## Instructions to follow
From the listing below, extract every line containing "size".

## Materials provided
-- Opening Marker --

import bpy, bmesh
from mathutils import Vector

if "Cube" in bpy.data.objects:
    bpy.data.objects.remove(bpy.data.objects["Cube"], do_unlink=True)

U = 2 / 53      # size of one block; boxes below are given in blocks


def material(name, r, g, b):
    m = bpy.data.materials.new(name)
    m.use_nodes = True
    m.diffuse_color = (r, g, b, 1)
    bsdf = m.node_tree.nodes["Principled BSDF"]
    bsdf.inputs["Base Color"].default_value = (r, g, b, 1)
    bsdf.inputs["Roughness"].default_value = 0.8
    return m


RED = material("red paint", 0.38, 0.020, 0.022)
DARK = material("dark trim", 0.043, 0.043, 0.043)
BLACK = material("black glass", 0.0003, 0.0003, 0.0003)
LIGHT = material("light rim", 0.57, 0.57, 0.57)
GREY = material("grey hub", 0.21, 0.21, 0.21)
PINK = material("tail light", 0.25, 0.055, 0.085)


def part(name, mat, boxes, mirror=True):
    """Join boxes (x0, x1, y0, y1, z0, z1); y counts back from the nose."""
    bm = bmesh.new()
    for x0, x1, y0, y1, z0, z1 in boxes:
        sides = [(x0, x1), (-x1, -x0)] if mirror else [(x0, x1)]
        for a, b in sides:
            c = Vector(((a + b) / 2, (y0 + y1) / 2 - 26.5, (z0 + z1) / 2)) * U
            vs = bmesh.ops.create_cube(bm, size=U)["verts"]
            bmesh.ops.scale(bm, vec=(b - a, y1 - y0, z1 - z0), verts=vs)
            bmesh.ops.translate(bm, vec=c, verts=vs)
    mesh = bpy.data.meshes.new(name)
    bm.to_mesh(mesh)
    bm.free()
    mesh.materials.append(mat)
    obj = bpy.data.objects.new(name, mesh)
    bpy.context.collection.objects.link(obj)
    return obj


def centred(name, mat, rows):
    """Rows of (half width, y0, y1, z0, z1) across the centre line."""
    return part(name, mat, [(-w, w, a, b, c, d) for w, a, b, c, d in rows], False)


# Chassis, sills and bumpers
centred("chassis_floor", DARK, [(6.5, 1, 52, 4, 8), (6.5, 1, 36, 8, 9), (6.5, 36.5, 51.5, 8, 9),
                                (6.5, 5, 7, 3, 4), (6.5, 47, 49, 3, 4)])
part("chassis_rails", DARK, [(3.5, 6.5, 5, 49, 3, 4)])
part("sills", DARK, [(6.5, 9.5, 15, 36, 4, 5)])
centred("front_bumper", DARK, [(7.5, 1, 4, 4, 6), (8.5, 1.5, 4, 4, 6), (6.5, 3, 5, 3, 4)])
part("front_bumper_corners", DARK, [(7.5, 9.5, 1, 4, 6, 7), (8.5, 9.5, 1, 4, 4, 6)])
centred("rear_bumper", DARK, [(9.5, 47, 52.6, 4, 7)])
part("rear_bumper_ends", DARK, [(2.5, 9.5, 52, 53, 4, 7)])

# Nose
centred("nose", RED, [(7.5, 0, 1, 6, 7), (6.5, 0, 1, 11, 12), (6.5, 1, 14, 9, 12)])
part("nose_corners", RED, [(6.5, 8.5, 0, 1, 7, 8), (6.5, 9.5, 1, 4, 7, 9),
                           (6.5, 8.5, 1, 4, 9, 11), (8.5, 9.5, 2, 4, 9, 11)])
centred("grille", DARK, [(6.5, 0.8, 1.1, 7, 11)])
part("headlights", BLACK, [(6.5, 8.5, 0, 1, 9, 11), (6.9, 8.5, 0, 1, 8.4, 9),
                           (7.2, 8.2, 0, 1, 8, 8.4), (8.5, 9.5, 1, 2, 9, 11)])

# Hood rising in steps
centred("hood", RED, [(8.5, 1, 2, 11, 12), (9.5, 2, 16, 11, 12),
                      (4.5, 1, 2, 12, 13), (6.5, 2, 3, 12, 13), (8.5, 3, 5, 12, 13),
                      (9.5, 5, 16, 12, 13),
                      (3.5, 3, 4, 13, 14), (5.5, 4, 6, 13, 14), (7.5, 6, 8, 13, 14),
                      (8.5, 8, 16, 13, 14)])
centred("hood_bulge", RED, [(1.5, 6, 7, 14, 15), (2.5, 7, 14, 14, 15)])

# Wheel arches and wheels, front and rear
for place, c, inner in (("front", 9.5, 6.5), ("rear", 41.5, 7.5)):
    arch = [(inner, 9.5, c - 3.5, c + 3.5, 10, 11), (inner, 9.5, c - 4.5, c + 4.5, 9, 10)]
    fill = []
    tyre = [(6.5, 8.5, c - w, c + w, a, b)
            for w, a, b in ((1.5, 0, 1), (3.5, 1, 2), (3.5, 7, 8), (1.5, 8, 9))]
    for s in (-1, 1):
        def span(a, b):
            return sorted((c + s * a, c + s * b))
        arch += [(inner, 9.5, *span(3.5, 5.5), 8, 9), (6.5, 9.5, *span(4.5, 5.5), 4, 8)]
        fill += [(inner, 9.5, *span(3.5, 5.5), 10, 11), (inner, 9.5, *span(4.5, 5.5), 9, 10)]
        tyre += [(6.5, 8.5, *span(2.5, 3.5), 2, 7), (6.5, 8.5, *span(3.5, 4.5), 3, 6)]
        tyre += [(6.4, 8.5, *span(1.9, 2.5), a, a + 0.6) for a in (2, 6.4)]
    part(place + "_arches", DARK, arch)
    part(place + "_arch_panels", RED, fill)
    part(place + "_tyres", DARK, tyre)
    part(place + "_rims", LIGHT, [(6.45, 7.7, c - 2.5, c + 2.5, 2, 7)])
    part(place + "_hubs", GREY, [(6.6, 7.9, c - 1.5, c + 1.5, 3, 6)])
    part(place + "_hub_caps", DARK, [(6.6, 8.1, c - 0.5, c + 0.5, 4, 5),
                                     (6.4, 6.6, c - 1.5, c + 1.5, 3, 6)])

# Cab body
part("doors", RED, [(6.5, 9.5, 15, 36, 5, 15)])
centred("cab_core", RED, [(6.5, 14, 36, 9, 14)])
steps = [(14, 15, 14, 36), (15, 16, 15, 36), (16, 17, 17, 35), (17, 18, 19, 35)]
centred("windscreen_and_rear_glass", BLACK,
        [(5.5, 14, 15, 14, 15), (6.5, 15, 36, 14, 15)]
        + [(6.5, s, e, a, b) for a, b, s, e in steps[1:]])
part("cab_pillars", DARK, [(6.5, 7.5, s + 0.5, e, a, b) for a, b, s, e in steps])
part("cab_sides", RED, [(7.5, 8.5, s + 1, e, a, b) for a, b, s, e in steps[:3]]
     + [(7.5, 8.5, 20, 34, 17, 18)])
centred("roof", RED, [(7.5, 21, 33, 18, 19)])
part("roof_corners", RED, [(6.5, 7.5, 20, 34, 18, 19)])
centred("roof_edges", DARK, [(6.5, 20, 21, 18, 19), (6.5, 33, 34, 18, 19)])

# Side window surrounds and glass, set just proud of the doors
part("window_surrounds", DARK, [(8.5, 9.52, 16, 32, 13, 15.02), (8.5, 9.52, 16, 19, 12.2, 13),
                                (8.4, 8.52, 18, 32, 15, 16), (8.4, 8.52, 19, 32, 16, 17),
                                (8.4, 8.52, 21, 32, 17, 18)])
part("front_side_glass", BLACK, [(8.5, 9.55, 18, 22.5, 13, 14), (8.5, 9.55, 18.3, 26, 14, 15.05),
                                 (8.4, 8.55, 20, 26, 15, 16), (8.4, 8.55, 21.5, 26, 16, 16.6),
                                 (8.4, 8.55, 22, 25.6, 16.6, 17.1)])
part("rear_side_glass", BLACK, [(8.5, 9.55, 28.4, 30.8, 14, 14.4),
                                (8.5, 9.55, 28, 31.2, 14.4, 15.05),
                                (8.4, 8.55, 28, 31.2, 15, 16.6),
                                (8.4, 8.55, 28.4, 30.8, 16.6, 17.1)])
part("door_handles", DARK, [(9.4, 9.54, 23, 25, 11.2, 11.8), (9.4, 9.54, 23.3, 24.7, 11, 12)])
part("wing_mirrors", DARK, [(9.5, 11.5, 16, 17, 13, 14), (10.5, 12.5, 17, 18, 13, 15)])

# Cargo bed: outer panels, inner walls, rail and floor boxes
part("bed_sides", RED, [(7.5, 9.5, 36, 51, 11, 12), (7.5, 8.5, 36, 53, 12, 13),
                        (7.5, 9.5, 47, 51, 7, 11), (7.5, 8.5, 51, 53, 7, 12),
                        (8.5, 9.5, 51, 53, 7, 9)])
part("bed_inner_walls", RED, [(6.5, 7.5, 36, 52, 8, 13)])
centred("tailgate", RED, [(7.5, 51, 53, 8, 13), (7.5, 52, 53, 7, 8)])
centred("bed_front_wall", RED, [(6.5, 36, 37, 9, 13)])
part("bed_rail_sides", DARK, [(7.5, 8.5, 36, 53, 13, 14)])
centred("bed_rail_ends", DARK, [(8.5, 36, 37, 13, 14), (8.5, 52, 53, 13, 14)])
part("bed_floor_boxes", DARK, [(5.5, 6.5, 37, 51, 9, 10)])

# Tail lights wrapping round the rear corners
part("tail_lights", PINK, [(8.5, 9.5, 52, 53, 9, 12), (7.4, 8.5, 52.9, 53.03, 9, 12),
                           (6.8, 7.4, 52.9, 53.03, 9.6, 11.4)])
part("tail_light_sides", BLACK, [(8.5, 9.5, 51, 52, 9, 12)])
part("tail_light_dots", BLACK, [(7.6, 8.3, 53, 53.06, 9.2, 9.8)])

-- Closing Marker --

## Reply
U = 2 / 53      # size of one block; boxes below are given in blocks
            vs = bmesh.ops.create_cube(bm, size=U)["verts"]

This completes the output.